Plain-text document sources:
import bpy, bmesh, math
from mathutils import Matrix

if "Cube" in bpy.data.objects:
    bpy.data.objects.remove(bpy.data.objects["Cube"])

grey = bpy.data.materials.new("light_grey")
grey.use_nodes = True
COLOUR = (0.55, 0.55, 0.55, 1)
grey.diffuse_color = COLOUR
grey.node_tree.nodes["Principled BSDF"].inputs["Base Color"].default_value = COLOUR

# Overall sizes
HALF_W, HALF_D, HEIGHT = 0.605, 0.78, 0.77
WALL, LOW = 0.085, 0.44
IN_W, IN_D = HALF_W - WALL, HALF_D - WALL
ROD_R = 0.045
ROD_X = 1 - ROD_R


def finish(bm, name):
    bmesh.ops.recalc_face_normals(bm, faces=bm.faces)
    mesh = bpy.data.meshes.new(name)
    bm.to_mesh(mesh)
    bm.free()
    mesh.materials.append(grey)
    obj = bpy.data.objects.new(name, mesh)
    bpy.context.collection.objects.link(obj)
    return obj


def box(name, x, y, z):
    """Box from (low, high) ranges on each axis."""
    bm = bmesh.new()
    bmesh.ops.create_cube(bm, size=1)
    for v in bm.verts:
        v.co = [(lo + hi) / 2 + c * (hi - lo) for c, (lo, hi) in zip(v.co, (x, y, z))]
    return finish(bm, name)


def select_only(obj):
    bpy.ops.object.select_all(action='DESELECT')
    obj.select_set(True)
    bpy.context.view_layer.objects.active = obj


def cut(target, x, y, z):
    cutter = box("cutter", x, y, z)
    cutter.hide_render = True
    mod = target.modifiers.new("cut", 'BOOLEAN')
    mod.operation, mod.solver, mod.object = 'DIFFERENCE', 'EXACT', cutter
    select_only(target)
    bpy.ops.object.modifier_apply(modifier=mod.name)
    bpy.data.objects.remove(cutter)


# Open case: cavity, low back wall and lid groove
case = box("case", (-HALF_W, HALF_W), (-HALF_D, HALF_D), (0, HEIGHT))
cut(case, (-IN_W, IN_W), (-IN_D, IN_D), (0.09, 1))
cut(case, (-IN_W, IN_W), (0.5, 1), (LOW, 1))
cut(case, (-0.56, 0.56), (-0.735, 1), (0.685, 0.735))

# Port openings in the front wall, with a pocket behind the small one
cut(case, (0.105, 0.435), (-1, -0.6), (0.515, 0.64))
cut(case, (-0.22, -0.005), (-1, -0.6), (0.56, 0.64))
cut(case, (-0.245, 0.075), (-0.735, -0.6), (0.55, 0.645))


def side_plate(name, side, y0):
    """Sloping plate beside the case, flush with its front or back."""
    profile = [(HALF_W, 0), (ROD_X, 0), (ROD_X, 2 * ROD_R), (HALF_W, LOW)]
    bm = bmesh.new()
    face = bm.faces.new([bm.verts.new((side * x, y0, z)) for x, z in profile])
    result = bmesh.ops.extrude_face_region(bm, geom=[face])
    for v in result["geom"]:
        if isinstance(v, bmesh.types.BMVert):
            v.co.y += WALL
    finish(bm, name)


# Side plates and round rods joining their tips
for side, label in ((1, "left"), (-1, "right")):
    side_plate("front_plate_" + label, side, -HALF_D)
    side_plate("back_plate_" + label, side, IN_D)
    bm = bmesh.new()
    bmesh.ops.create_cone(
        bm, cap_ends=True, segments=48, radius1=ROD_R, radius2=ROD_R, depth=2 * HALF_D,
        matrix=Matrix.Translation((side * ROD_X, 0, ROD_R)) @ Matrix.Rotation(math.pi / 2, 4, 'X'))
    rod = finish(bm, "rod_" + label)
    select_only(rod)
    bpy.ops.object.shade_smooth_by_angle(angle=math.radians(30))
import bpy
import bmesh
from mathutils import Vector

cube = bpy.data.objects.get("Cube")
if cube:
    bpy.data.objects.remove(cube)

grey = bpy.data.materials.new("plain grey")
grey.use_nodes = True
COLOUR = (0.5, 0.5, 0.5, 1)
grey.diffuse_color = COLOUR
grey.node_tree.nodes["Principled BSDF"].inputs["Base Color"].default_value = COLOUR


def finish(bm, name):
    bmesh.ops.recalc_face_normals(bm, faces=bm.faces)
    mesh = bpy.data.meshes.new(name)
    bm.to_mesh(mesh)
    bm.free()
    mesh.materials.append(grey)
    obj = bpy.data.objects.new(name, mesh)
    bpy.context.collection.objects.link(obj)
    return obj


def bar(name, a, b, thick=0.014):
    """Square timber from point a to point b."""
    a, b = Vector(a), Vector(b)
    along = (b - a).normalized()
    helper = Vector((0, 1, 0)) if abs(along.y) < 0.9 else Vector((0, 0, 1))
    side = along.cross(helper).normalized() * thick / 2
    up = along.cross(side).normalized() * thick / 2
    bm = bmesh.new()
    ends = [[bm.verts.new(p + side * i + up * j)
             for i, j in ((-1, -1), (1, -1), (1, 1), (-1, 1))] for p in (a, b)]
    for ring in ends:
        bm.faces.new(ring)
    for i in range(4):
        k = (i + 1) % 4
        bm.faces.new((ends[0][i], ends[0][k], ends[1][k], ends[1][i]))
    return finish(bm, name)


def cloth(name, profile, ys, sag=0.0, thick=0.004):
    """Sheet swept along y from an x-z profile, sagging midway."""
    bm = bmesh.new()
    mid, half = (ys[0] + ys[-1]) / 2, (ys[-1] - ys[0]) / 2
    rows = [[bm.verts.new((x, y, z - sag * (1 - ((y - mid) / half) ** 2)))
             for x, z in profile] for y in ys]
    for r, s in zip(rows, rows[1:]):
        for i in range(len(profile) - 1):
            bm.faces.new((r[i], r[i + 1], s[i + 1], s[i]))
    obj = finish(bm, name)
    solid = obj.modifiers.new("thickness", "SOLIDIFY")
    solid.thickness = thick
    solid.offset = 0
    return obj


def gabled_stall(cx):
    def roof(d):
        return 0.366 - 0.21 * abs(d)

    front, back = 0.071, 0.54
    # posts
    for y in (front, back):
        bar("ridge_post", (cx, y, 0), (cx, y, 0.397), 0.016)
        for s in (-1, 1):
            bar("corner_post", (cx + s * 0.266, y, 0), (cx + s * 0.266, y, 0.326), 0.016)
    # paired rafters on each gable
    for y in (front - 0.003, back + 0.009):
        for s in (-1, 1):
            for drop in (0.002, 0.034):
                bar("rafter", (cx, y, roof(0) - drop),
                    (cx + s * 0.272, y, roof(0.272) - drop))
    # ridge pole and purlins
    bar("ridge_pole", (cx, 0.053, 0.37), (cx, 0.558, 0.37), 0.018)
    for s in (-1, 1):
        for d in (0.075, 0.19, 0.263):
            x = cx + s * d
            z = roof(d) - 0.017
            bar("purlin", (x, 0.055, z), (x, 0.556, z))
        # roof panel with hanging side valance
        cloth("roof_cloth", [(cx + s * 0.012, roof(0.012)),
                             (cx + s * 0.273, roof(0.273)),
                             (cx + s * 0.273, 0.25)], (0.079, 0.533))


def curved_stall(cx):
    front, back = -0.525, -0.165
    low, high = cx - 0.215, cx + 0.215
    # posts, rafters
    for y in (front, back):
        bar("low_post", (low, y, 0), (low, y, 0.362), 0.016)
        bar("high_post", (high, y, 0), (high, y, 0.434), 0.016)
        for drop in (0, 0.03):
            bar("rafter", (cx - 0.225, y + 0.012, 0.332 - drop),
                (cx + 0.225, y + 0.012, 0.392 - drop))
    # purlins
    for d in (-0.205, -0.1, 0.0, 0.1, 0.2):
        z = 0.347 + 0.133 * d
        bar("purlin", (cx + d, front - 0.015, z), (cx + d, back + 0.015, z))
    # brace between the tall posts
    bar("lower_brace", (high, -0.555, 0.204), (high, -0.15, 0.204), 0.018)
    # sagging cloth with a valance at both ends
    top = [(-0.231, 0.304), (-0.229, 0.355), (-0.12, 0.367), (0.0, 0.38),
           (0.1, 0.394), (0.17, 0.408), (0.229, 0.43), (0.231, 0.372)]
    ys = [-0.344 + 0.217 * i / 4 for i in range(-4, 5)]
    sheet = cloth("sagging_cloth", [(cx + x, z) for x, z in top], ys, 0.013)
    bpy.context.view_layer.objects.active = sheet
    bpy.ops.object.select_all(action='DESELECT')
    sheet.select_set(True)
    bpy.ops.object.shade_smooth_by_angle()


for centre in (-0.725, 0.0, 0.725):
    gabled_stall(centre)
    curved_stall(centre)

◆ ACTIVITY
Write out exactly the lines that fall from the line with "# Overall sizes" to the line with "select_only(target)" in the records above, keeping both ends.

◆ WRITTEN RESPONSE
# Overall sizes
HALF_W, HALF_D, HEIGHT = 0.605, 0.78, 0.77
WALL, LOW = 0.085, 0.44
IN_W, IN_D = HALF_W - WALL, HALF_D - WALL
ROD_R = 0.045
ROD_X = 1 - ROD_R


def finish(bm, name):
    bmesh.ops.recalc_face_normals(bm, faces=bm.faces)
    mesh = bpy.data.meshes.new(name)
    bm.to_mesh(mesh)
    bm.free()
    mesh.materials.append(grey)
    obj = bpy.data.objects.new(name, mesh)
    bpy.context.collection.objects.link(obj)
    return obj


def box(name, x, y, z):
    """Box from (low, high) ranges on each axis."""
    bm = bmesh.new()
    bmesh.ops.create_cube(bm, size=1)
    for v in bm.verts:
        v.co = [(lo + hi) / 2 + c * (hi - lo) for c, (lo, hi) in zip(v.co, (x, y, z))]
    return finish(bm, name)


def select_only(obj):
    bpy.ops.object.select_all(action='DESELECT')
    obj.select_set(True)
    bpy.context.view_layer.objects.active = obj


def cut(target, x, y, z):
    cutter = box("cutter", x, y, z)
    cutter.hide_render = True
    mod = target.modifiers.new("cut", 'BOOLEAN')
    mod.operation, mod.solver, mod.object = 'DIFFERENCE', 'EXACT', cutter
    select_only(target)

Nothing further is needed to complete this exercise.